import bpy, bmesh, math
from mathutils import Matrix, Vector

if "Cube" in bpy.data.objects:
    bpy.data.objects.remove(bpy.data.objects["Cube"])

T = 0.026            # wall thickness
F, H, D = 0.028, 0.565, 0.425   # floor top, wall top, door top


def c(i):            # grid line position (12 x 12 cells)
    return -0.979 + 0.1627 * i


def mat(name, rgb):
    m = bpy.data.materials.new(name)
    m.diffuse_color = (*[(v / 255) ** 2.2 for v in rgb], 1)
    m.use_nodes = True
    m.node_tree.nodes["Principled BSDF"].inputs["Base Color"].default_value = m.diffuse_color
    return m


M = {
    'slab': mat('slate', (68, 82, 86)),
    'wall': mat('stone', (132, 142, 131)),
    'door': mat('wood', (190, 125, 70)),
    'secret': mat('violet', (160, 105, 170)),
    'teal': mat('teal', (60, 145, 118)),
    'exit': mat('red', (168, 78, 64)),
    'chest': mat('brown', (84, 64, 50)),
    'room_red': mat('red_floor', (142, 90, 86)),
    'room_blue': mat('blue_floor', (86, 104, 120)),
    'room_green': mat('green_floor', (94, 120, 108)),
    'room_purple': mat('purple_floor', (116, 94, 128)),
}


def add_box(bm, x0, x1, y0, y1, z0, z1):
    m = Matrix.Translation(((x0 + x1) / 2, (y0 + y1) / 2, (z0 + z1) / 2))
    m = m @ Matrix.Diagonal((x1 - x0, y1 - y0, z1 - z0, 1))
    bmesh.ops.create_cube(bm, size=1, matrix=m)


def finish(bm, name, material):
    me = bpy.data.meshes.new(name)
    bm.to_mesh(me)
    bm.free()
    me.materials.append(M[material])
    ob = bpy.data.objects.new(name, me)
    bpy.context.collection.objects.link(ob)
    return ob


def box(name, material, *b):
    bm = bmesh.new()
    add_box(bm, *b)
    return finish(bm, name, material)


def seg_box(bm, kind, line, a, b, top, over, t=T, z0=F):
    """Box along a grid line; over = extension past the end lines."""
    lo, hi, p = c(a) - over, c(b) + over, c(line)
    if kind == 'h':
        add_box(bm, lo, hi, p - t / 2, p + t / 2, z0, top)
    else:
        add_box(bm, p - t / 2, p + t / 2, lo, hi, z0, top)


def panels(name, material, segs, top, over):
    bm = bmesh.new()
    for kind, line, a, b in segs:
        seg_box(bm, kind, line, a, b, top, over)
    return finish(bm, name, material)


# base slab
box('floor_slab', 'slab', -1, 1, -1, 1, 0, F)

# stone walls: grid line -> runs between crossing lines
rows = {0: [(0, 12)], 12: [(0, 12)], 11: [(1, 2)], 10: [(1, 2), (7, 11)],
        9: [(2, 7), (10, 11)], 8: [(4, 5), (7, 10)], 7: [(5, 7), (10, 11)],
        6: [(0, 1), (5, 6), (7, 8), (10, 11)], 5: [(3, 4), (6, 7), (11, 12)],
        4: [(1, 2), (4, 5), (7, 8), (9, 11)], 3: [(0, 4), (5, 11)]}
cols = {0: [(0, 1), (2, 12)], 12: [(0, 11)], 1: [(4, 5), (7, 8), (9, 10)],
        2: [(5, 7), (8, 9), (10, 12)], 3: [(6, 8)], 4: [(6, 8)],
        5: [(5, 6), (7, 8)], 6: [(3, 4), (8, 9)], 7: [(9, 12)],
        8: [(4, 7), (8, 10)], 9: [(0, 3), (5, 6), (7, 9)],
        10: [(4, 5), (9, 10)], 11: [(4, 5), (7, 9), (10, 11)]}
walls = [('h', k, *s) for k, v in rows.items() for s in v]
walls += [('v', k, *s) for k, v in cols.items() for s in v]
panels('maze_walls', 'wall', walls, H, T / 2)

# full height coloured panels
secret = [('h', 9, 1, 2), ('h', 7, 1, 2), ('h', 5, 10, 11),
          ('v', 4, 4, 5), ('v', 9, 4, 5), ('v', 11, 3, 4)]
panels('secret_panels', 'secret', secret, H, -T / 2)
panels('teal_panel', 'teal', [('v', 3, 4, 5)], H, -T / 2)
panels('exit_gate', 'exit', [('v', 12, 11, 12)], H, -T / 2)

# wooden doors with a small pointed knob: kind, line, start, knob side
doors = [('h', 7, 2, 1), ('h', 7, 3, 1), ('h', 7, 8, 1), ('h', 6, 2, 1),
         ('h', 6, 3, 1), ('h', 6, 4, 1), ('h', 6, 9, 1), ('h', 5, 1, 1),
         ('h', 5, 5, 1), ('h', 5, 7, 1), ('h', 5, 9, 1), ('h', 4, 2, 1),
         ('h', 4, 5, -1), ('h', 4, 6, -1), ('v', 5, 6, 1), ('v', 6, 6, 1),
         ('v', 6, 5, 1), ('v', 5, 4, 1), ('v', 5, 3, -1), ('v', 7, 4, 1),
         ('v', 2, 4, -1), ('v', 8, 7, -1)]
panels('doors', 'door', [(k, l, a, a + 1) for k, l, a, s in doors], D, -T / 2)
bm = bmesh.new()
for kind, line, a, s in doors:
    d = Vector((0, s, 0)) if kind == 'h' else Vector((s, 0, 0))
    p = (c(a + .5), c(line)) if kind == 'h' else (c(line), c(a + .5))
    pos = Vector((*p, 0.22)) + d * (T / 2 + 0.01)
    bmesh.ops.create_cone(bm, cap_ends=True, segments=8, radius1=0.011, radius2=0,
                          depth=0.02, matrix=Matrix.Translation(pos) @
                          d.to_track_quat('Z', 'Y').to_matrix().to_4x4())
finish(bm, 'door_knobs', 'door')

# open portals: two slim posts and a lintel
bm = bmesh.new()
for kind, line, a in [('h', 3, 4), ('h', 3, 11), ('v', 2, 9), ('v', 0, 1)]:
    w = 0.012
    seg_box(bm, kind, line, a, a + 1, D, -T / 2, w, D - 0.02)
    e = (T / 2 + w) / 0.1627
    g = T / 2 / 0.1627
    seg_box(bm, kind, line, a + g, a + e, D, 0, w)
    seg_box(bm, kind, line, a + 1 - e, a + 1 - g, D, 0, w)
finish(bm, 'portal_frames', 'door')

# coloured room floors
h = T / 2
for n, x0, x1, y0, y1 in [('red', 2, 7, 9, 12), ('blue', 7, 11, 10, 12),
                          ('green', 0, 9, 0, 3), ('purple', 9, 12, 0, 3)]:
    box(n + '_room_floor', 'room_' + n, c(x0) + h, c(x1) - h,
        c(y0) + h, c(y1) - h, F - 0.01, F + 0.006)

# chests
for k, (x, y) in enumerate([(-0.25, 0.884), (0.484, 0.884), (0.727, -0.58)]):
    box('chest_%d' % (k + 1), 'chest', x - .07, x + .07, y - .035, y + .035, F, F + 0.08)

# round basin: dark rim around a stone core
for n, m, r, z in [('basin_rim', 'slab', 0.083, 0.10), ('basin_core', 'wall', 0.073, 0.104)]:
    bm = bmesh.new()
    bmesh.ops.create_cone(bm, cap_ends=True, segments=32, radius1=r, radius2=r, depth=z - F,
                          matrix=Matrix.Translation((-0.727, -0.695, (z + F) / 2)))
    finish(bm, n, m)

◇ ◇ ◇ ◇ ◇ ◇ ◇

Scan the entries above for the word "over". Report the lines that hold it.

Exercise output
def seg_box(bm, kind, line, a, b, top, over, t=T, z0=F):
    """Box along a grid line; over = extension past the end lines."""
    lo, hi, p = c(a) - over, c(b) + over, c(line)
def panels(name, material, segs, top, over):
        seg_box(bm, kind, line, a, b, top, over)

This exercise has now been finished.